RECORDS TO PROCESS:
----------
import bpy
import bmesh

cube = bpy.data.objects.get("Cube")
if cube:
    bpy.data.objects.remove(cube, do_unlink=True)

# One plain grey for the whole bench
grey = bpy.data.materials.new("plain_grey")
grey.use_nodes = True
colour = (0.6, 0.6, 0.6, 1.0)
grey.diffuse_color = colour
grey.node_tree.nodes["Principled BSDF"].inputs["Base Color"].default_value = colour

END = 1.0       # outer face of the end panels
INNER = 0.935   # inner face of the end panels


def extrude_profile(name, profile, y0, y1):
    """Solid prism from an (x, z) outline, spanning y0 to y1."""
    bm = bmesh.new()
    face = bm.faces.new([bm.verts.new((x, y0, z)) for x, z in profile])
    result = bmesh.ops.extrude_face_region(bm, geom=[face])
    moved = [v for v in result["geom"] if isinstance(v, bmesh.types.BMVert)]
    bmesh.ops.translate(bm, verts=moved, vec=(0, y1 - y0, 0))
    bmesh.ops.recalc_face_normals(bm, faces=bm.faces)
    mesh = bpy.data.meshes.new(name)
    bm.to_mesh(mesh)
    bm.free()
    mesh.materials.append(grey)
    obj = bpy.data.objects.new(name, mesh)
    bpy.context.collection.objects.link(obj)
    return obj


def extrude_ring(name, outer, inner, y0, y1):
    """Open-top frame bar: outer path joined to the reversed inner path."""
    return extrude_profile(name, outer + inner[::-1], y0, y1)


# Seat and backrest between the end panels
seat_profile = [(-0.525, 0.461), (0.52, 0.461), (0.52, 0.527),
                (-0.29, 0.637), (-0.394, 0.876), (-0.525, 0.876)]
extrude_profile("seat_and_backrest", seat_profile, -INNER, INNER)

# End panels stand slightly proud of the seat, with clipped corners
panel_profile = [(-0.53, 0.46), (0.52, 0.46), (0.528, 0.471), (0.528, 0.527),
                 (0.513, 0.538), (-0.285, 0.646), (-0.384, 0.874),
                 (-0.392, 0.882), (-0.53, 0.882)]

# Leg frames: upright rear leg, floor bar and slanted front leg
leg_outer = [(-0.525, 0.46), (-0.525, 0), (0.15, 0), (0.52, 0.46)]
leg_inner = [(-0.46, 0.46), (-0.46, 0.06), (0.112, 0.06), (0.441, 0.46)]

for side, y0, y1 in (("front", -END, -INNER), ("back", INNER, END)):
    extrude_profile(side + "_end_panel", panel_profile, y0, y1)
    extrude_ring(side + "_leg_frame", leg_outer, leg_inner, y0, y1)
----------
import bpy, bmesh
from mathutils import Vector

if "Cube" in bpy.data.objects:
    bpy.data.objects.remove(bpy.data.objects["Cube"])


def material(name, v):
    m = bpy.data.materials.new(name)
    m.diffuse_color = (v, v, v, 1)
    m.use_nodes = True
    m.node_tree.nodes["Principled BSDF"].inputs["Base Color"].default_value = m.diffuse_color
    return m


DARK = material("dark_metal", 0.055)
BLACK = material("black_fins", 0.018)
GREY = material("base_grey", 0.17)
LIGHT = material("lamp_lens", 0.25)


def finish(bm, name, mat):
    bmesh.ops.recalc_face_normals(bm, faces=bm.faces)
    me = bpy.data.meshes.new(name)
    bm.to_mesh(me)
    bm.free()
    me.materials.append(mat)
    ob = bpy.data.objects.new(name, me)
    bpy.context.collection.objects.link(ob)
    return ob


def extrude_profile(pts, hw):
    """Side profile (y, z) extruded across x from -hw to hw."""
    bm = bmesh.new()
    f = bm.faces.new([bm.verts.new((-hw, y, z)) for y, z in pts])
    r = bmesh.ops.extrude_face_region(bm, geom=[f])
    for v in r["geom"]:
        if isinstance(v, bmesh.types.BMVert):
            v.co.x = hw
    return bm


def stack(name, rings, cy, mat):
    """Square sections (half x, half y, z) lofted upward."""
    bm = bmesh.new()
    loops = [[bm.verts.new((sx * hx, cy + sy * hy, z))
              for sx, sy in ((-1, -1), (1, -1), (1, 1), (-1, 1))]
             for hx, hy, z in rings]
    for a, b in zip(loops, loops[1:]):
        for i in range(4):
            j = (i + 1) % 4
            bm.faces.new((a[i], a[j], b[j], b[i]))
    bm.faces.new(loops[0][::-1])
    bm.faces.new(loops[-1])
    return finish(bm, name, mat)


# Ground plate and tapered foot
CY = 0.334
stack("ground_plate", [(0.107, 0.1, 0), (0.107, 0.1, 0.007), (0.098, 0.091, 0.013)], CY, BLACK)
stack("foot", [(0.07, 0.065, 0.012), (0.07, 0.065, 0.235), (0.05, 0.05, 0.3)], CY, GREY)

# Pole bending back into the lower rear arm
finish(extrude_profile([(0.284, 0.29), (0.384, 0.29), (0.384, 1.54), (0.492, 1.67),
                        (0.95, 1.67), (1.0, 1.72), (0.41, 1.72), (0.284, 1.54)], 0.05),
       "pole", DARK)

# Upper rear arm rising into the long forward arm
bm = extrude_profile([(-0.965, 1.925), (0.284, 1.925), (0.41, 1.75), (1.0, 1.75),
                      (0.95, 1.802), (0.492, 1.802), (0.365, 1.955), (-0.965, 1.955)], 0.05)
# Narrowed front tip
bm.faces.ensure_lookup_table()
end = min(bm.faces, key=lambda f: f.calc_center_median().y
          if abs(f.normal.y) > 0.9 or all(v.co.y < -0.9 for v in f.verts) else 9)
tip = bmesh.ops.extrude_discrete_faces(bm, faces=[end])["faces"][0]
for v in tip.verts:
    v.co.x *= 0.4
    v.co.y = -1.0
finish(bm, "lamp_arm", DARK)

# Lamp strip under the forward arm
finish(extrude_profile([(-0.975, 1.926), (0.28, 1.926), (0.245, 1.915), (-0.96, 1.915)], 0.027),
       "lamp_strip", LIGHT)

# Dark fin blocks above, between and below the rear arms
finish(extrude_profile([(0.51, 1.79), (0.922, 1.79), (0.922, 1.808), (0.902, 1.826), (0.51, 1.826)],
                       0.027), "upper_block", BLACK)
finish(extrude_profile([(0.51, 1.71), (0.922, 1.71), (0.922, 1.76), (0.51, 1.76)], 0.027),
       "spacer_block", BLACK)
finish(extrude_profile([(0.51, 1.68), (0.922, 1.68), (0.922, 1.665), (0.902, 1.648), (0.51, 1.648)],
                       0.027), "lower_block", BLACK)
----------
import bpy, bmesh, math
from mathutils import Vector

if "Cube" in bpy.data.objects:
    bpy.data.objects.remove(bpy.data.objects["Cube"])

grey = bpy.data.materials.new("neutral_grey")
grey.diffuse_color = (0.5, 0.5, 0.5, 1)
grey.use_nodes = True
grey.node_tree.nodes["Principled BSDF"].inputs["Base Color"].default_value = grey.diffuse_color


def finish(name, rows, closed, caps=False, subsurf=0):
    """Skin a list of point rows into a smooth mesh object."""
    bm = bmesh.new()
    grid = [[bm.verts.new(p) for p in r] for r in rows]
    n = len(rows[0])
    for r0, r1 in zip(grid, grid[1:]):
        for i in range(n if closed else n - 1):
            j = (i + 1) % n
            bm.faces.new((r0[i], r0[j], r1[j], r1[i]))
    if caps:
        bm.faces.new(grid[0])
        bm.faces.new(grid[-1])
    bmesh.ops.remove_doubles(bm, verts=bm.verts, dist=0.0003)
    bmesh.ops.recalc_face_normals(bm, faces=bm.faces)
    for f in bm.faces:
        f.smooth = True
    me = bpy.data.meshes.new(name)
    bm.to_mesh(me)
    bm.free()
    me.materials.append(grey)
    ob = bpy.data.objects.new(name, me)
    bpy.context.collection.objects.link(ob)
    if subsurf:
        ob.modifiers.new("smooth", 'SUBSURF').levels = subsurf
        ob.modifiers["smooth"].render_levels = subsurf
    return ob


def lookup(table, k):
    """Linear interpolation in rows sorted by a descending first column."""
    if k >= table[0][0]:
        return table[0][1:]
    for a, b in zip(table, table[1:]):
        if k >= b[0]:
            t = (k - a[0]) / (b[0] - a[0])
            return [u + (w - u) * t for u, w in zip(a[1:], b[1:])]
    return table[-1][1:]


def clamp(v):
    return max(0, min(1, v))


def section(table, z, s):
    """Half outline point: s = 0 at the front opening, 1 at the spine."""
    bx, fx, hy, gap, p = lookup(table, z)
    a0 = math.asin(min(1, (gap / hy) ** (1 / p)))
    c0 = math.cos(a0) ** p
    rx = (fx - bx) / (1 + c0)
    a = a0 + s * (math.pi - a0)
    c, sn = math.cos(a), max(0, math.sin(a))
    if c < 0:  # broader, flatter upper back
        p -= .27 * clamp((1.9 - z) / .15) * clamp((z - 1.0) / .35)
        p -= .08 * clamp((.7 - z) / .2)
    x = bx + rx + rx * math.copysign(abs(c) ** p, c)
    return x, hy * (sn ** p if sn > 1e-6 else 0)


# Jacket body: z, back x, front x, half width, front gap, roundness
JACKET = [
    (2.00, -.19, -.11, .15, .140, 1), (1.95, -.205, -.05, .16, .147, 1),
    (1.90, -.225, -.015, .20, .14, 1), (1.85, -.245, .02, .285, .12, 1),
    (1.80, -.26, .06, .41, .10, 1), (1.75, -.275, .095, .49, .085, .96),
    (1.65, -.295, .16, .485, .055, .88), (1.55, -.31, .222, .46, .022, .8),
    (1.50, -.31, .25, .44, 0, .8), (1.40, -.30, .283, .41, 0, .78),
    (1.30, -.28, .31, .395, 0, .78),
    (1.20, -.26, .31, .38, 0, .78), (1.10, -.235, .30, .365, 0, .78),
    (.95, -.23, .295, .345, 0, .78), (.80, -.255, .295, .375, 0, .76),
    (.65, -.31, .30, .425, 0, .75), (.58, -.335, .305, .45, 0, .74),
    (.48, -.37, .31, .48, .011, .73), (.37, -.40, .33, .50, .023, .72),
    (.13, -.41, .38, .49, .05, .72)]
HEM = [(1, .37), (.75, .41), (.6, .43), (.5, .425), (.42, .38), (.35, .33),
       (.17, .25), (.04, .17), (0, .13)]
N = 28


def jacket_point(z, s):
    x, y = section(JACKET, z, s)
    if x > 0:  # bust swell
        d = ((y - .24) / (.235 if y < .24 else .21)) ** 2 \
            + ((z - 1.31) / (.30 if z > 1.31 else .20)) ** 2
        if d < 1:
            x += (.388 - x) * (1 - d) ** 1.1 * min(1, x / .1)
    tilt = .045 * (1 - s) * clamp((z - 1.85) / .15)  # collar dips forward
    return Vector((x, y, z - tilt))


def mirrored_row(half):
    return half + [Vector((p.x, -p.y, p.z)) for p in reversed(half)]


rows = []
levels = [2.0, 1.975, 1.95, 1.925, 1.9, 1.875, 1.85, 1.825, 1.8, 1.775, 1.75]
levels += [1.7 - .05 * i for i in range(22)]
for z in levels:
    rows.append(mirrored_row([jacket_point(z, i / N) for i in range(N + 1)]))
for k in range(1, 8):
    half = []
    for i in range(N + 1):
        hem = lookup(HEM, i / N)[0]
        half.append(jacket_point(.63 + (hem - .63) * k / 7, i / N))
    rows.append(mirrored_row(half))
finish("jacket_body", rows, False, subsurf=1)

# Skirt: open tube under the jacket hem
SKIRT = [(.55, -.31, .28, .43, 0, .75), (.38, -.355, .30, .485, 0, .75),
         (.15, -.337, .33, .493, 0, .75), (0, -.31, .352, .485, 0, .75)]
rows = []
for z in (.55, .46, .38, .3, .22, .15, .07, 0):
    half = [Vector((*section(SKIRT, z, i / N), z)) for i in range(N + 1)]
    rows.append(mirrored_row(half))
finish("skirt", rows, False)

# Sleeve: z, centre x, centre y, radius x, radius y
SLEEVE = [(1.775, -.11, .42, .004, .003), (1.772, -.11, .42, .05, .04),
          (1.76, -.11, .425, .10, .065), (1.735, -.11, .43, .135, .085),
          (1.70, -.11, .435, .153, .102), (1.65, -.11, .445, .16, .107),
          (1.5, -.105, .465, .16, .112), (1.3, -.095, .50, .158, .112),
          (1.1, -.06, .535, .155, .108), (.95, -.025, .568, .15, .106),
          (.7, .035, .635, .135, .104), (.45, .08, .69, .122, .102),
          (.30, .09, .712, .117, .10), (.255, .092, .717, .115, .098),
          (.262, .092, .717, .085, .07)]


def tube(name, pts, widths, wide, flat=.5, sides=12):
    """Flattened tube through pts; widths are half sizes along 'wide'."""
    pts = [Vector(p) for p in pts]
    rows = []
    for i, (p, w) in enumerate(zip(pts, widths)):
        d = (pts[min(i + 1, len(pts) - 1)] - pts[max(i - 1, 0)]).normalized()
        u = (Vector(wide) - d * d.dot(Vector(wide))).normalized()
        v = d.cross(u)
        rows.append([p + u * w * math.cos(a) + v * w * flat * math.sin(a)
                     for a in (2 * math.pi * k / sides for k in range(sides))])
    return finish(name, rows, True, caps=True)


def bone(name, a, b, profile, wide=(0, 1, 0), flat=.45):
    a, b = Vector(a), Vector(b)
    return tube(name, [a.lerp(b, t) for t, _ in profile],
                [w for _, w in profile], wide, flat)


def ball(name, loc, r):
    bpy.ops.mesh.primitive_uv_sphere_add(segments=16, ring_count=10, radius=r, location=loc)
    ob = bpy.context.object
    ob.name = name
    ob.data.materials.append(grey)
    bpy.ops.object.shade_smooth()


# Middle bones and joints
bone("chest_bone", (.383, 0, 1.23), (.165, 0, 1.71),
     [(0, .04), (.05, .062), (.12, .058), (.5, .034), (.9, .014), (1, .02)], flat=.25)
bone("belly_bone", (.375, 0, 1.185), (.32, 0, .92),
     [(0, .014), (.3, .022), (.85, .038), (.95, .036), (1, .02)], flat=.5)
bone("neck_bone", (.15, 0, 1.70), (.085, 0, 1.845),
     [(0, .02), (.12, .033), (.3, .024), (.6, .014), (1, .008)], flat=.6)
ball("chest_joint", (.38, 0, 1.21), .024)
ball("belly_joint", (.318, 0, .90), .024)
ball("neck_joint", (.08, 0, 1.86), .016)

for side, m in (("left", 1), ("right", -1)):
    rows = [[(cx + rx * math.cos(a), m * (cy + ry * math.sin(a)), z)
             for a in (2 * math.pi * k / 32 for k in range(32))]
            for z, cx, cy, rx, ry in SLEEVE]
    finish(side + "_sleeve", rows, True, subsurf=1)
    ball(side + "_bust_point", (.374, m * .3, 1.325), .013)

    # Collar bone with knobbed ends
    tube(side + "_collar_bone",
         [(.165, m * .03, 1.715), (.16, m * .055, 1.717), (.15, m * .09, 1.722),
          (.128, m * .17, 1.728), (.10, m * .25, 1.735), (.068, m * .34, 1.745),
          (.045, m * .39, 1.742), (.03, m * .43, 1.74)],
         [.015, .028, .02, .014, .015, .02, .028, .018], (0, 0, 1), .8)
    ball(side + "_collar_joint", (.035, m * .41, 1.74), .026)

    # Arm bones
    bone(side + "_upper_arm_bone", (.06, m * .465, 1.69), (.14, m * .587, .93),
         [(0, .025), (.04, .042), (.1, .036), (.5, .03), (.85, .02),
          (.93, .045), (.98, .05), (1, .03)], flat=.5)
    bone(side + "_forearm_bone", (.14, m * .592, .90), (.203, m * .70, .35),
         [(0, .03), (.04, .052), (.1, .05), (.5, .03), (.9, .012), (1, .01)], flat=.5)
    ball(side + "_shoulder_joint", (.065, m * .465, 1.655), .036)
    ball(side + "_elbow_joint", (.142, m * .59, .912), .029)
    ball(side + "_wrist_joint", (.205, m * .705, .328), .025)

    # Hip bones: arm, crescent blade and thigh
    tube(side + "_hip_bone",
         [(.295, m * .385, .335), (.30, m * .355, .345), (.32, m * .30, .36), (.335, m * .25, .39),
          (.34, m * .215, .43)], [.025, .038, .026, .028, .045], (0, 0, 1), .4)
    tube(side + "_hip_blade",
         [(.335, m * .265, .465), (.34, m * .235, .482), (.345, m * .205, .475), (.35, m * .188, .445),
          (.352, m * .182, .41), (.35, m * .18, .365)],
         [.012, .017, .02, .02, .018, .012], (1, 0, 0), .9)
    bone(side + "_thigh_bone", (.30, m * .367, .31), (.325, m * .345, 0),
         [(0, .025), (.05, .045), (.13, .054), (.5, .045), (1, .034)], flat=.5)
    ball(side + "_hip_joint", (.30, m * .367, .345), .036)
----------
YOUR GOAL: Among the lines of the data, find every one that holds "foot" and copy it.

EXPECTED ANSWER:
# Ground plate and tapered foot
stack("foot", [(0.07, 0.065, 0.012), (0.07, 0.065, 0.235), (0.05, 0.05, 0.3)], CY, GREY)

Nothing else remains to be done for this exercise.